───── Exercise input
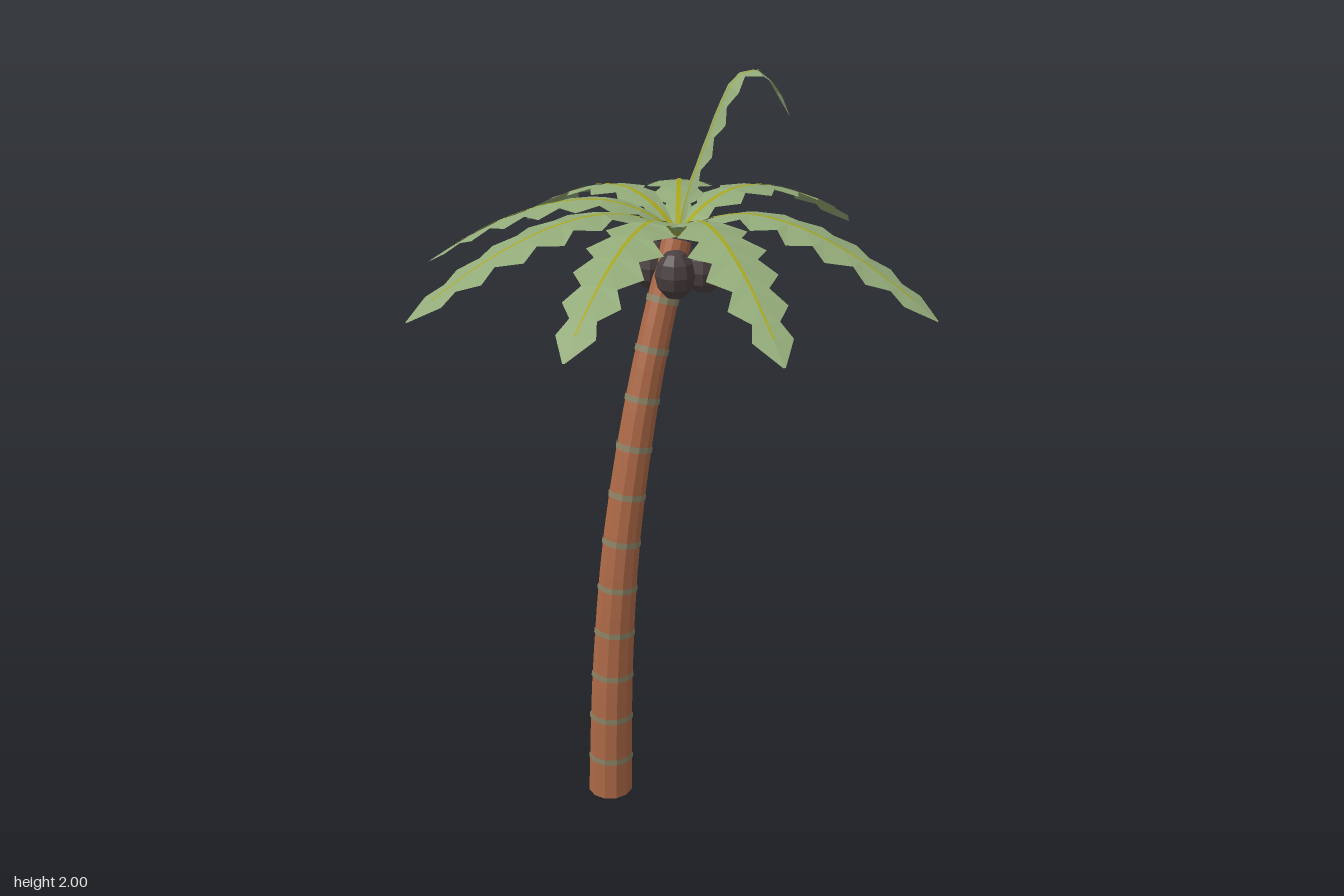
import * as THREE from 'three';

const mat = (name, color, side = THREE.FrontSide) => {
  const m = new THREE.MeshStandardMaterial({ color, flatShading: true, side });
  m.name = name;
  return m;
};

// Sheet swept along a curve in the xy plane. Rows are [fraction, half width];
// lift raises it off the curve, fold makes the wider rows droop more at their edges.
function sweepSheet(curve, rows, lift, fold) {
  const verts = [];
  const index = [];
  rows.forEach(([u, half], i) => {
    const c = curve.getPointAt(u);
    const t = curve.getTangentAt(u);
    const edge = lift - fold * half * half;
    const ex = c.x - t.y * edge;
    const ey = c.y + t.x * edge;
    verts.push(ex, ey, -half, c.x - t.y * lift, c.y + t.x * lift, 0, ex, ey, half);
    if (i < rows.length - 1) {
      const a = i * 3; // left, centre, right of this row
      index.push(a + 1, a + 2, a + 5, a + 1, a + 5, a + 4);
      index.push(a + 1, a + 4, a + 3, a + 1, a + 3, a);
    }
  });
  const indexed = new THREE.BufferGeometry();
  indexed.setAttribute('position', new THREE.Float32BufferAttribute(verts, 3));
  indexed.setIndex(index);
  const geo = indexed.toNonIndexed();
  geo.computeVertexNormals();
  return geo;
}

export function createModel() {
  const bark = mat('bark', 0xaa6745);
  const band = mat('trunkBand', 0x8a8265);
  const leaf = mat('leafGreen', 0x92aa79, THREE.DoubleSide);
  const rib = mat('ribYellow', 0xa8a51c, THREE.DoubleSide);
  const shell = mat('coconutShell', 0x4a3f40);

  const model = new THREE.Group();
  model.name = 'palmTree';
  const add = (parent, name, geometry, material) => {
    const mesh = new THREE.Mesh(geometry, material);
    mesh.name = name;
    parent.add(mesh);
    return mesh;
  };

  // Leaning trunk: a cylinder bent along a curve
  const spine = new THREE.CatmullRomCurve3([
    [-0.305, 0], [-0.286, 0.4], [-0.24, 0.8], [-0.155, 1.18], [-0.07, 1.45], [-0.025, 1.575],
  ].map(([x, y]) => new THREE.Vector3(x, y, 0.01)));
  const trunkRadius = (u) => 0.064 - 0.025 * u;
  const trunkGeo = new THREE.CylinderGeometry(1, 1, 1, 12, 14);
  const pos = trunkGeo.attributes.position;
  for (let i = 0; i < pos.count; i++) {
    const u = THREE.MathUtils.clamp(pos.getY(i) + 0.5, 0, 1);
    const c = spine.getPointAt(u);
    const t = spine.getTangentAt(u);
    if (u === 0) t.set(0, 1, 0); // flat foot
    const r = trunkRadius(u);
    const x = pos.getX(i) * r;
    pos.setXYZ(i, c.x + x * t.y, c.y - x * t.x, c.z + pos.getZ(i) * r);
  }
  trunkGeo.computeVertexNormals();
  add(model, 'trunk', trunkGeo, bark);

  // Thin bands around the trunk
  for (let i = 0; i < 11; i++) {
    const u = (0.12 + 0.134 * i) / 1.62;
    const r = trunkRadius(u) + 0.0025;
    const ring = add(model, 'trunkBand', new THREE.CylinderGeometry(r, r, 0.017, 12, 1, true), band);
    ring.position.copy(spine.getPointAt(u));
    ring.quaternion.setFromUnitVectors(new THREE.Vector3(0, 1, 0), spine.getTangentAt(u));
  }

  // Coconuts clustered around the top of the trunk
  const nuts = [[-0.075, 1.5, 0.052], [0.037, 1.49, 0.05], [0.037, 1.49, -0.046], [-0.062, 1.505, -0.046]];
  for (const [x, y, z] of nuts) {
    const nut = add(model, 'coconut', new THREE.SphereGeometry(0.053, 9, 6), shell);
    nut.position.set(x, y, z);
    nut.scale.y = 1.25;
  }

  // Frond outline: teeth and notches alternate
  const outline = [
    [0, 0.014], [0.05, 0.022], [0.1, 0.045], [0.155, 0.032], [0.22, 0.077], [0.29, 0.046],
    [0.36, 0.091], [0.43, 0.054], [0.495, 0.1], [0.56, 0.057], [0.63, 0.09], [0.7, 0.045],
    [0.77, 0.074], [0.835, 0.034], [0.9, 0.05], [1, 0.003],
  ];
  const ribOutline = outline.filter(([u]) => u < 0.95).map(([u]) => [u, 0.0075 - 0.006 * u]);

  // One toothed frond with a thin rib on both faces, growing toward local +x
  function addFrond(name, profile, widthScale, x, z) {
    const group = new THREE.Group();
    group.name = name;
    const curve = new THREE.CatmullRomCurve3(profile.map(([r, y]) => new THREE.Vector3(r, y, 0)));
    const blade = outline.map(([u, half]) => [u, half * widthScale]);
    add(group, 'frondBlade', sweepSheet(curve, blade, 0, 1.6 / widthScale), leaf);
    for (const lift of [0.002, -0.003]) add(group, 'frondRib', sweepSheet(curve, ribOutline, lift, 0), rib);
    group.position.x = -0.01;
    group.rotation.y = Math.atan2(-z, x + 0.01);
    model.add(group);
  }

  // Eight arching fronds, given by where their tips lie
  const tips = [
    [0.74, -0.01], [0.505, -0.48], [0.09, -0.715], [-0.39, -0.575],
    [-0.74, -0.2], [-0.67, 0.28], [-0.355, 0.65], [0.14, 0.715],
  ];
  const arch = [
    [0, 1.58], [0.05, 1.616], [0.12, 1.647], [0.22, 1.666], [0.36, 1.652], [0.52, 1.6], [0.65, 1.535], [0.75, 1.475],
  ];
  for (const [x, z] of tips) {
    const s = Math.hypot(x + 0.01, z) / 0.75;
    addFrond('frond', arch.map(([r, y]) => [r * s, y]), 1, x, z);
  }

  // Young upright frond with a curled tip
  const upright = [
    [0, 1.58], [0.03, 1.7], [0.075, 1.82], [0.115, 1.92], [0.155, 1.985], [0.205, 1.997], [0.255, 1.95], [0.29, 1.88],
  ];
  addFrond('uprightFrond', upright, 0.72, 0.22, 0.17);

  return model;
}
──────────
- _Task to carry out_
What is needed is an exact retyping of the lines from the start of the data through the line with "at their edges.", with both end lines kept and every picture left out.

- _Answer to this exercise_
import * as THREE from 'three';

const mat = (name, color, side = THREE.FrontSide) => {
  const m = new THREE.MeshStandardMaterial({ color, flatShading: true, side });
  m.name = name;
  return m;
};

// Sheet swept along a curve in the xy plane. Rows are [fraction, half width];
// lift raises it off the curve, fold makes the wider rows droop more at their edges.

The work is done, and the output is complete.